We've had snake enzymes, but they are so 2008. And as for bird poop facials... Snail slime is the latest anti-ager. Bioskincare ($58.98) by Biocutis would have us believe that their main cosmetic ingredient - the secretions produced by land snails of the species helix aspersa müller whenever they are stressed. The stressed out snails secrete a viscous fluid substance to protect, moisturize, repair and renew its skin.
As for the origination myth: Snail harvesters (or farmers, or whatever one does to commercialize snails) in Chile (of all places) found that they had amazingly soft hands. How could that be? Perhaps it was due to being elbow deep in snail slime.....
The science is a bit vague but fairly supportive.
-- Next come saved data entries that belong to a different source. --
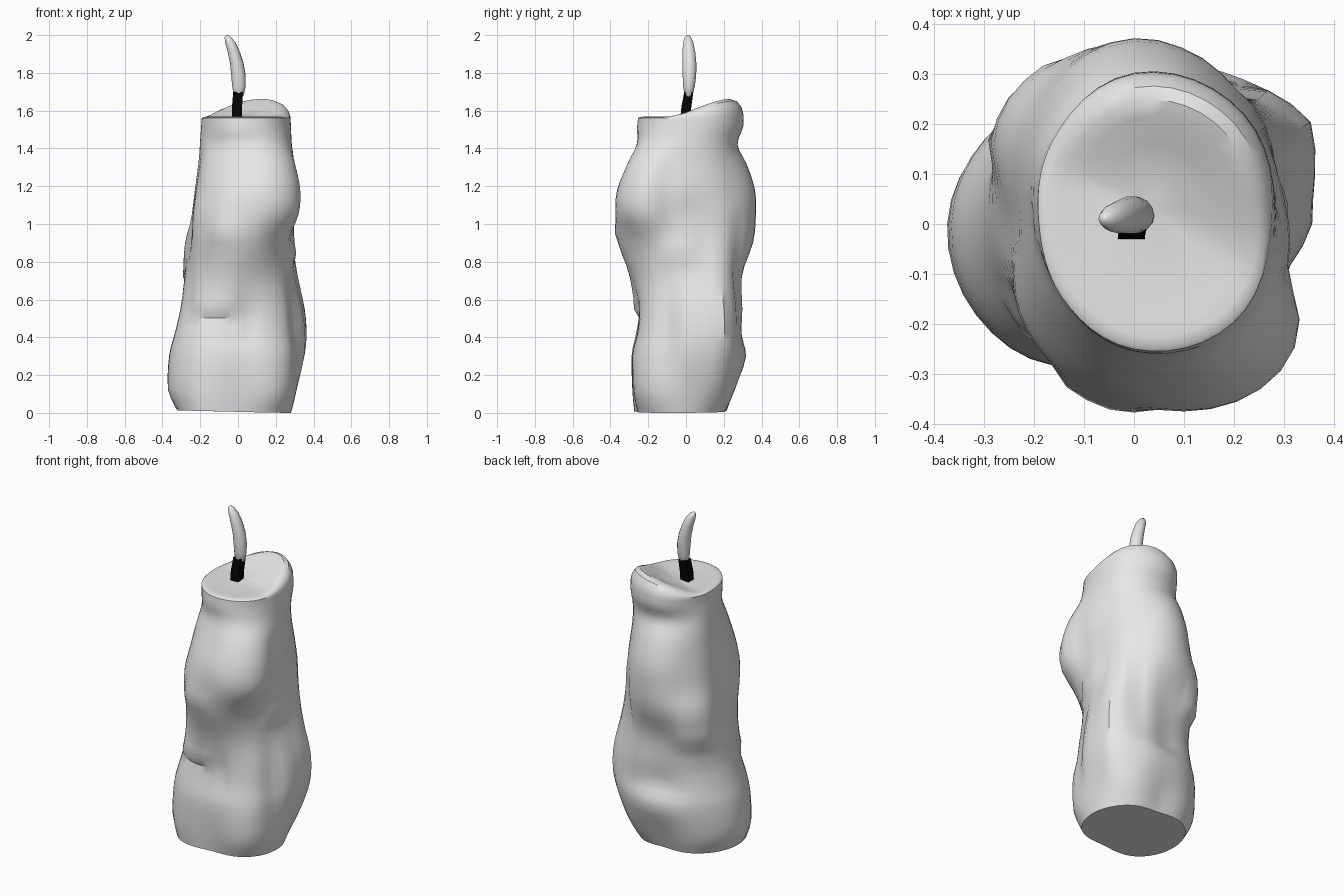
import bpy, bmesh, math
from mathutils import Vector

if "Cube" in bpy.data.objects:
    bpy.data.objects.remove(bpy.data.objects["Cube"])


def material(name, rgb):
    m = bpy.data.materials.new(name)
    m.use_nodes = True
    m.diffuse_color = (*rgb, 1)
    m.node_tree.nodes["Principled BSDF"].inputs["Base Color"].default_value = (*rgb, 1)
    return m


def catmull(a, b, c, d, t):
    return 0.5 * (2 * b + (c - a) * t + (2 * a - 5 * b + 4 * c - d) * t * t
                  + (3 * b - a - 3 * c + d) * t ** 3)


def loft(name, rings, mat, angle):
    """Skin a list of equal closed rings and cap both ends."""
    bm = bmesh.new()
    loops = [[bm.verts.new(p) for p in ring] for ring in rings]
    n = len(loops[0])
    for low, high in zip(loops, loops[1:]):
        for i in range(n):
            j = (i + 1) % n
            bm.faces.new((low[i], low[j], high[j], high[i]))
    bm.faces.new(loops[0][::-1])
    bm.faces.new(loops[-1])
    bmesh.ops.recalc_face_normals(bm, faces=bm.faces)
    mesh = bpy.data.meshes.new(name)
    bm.to_mesh(mesh)
    bm.free()
    obj = bpy.data.objects.new(name, mesh)
    bpy.context.collection.objects.link(obj)
    mesh.materials.append(mat)
    if angle:
        bpy.ops.object.select_all(action='DESELECT')
        obj.select_set(True)
        bpy.context.view_layer.objects.active = obj
        bpy.ops.object.shade_smooth_by_angle(angle=math.radians(angle))
    return obj


wax = material("pale wax", (0.8, 0.8, 0.8))
flame_mat = material("pale flame", (0.8, 0.8, 0.8))
black = material("burnt black", (0.001, 0.001, 0.001))

# Wax column: height, then radius every 45 degrees counter-clockwise from +x
ROWS = [
    (0.00, .28, .25, .21, .27, .32, .335, .26, .29),
    (0.12, .31, .315, .25, .31, .37, .35, .275, .335),
    (0.30, .35, .365, .315, .33, .365, .345, .285, .335),
    (0.42, .355, .37, .27, .31, .335, .32, .26, .31),
    (0.55, .34, .365, .28, .30, .305, .285, .25, .295),
    (0.72, .30, .345, .29, .32, .28, .28, .29, .285),
    (0.90, .285, .34, .355, .345, .25, .30, .36, .32),
    (1.05, .295, .335, .37, .31, .235, .30, .365, .405),
    (1.18, .31, .32, .365, .285, .225, .27, .35, .41),
    (1.32, .295, .30, .32, .26, .205, .235, .29, .365),
    (1.42, .285, .295, .27, .235, .20, .205, .25, .305),
    (1.50, .28, .31, .30, .23, .195, .205, .255, .285),
    (1.56, .275, .31, .30, .232, .19, .205, .25, .28),
]
# Drips: direction in degrees, half width, top, ledge height, thickness
DRIPS = [(243, 32, 0.85, 0.53, .028), (258, 16, 1.15, 0.92, .015),
         (353, 20, 1.05, 0.80, .025), (135, 24, 1.00, 0.73, .025)]
# Vertical folds: direction, half width, bottom, top, depth (negative bulges out)
FOLDS = [(342, 16, .10, .75, .035), (342, 14, .85, 1.40, .030),
         (54, 9, .35, 1.10, .025), (285, 8, .35, .60, .015),
         (30, 20, .08, .95, -.035)]
SEG, STEPS = 48, 3


def detail(deg, z):
    """Radial change from drips and folds."""
    r = 0
    for a, w, top, ledge, d in DRIPS:
        off = abs((deg - a + 180) % 360 - 180) / w
        if off < 1 and ledge - 0.01 <= z < top:
            r += d * min(1, 3 * (1 - off)) * (top - z) / (top - ledge)
    for a, w, low, top, d in FOLDS:
        off = abs((deg - a + 180) % 360 - 180) / w
        if off < 1 and low < z < top:
            r -= d * (1 - off) * math.sin(math.pi * (z - low) / (top - low))
    return r


def lift(deg):
    """The rim is raised toward the back left."""
    return 0.095 * max(0, math.cos(math.radians(deg - 62))) ** 1.7


def column_ring(row):
    z, radii, ring = row[0], row[1:], []
    for i in range(SEG):
        k, t = divmod(i * 8 / SEG, 1)
        k, deg = int(k), i * 360 / SEG
        r = catmull(*(radii[(k + o) % 8] for o in (-1, 0, 1, 2)), t) + detail(deg, z)
        h = z + lift(deg) * 0.3 * max(0, (z - 1.42) / 0.14)
        # The foot rests on its front left edge
        h += 0.0075 * max(0, 1 - z / 0.12) * (1 - math.cos(math.radians(deg + 15)))
        ring.append(Vector((r * math.cos(math.radians(deg)),
                            r * math.sin(math.radians(deg)), h)))
    return ring


rings = []
for g in range(len(ROWS) - 1):
    four = [ROWS[min(max(g + o, 0), len(ROWS) - 1)] for o in (-1, 0, 1, 2)]
    for s in range(STEPS):
        rings.append(column_ring([catmull(*vals, s / STEPS) for vals in zip(*four)]))
rings.append(column_ring(ROWS[-1]))

# Rolled rim and shallow sloping dish on top: scale, base height, lift share
rim = rings[-1]
center = Vector((0.04, 0.03, 0))
for scale, base, share in ((.97, 1.566, .58), (.90, 1.568, .88), (.80, 1.567, 1),
                           (.68, 1.565, .9), (.48, 1.564, .55), (.26, 1.566, .24),
                           (.08, 1.57, .08)):
    ring = []
    for i, p in enumerate(rim):
        q = center + (p - center) * scale
        ring.append((q.x, q.y, base + share * lift(i * 360 / SEG)))
    rings.append(ring)
loft("wax_column", rings, wax, 35)


def disc(x, y, z, rx, ry, n, turn=0):
    return [(x + rx * math.cos(math.tau * i / n + turn),
             y + ry * math.sin(math.tau * i / n + turn), z) for i in range(n)]


# Wick: short leaning square post
loft("wick", [disc(-.005, -.005, 1.55, .038, .037, 4, math.pi / 4),
              disc(-.005, 0.002, 1.62, .038, .037, 4, math.pi / 4),
              disc(0.0, 0.015, 1.70, .036, .034, 4, math.pi / 4)], black, 0)

# Flame: bent teardrop given as x, y, z, x radius, y radius
FLAME = [(.002, .012, 1.66, .008, .008), (.004, .013, 1.68, .026, .022),
         (.005, .016, 1.73, .036, .032), (.002, .018, 1.79, .038, .037),
         (-.006, .018, 1.85, .036, .038), (-.022, .015, 1.91, .032, .035),
         (-.040, .012, 1.96, .028, .028), (-.053, .010, 1.988, .018, .017),
         (-.058, .010, 2.0, .004, .004)]
loft("flame", [disc(*p, 14) for p in FLAME], flame_mat, 60)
There is one study - seemingly independent - that looked at the mollusk, cryptomphalus aspersa (SCA). The study found that it contained antioxidants and stimulated fibroblast proliferation and rearrangement of the actin cytoskeleton.
However, an MIT study implies that the purpose of snail slime is to act as a glue so that snails can climb vertical surfaces and has nothing to do with protecting stressed skin.
Biocutis assures us that no snail is harmed in the harvesting of the slime.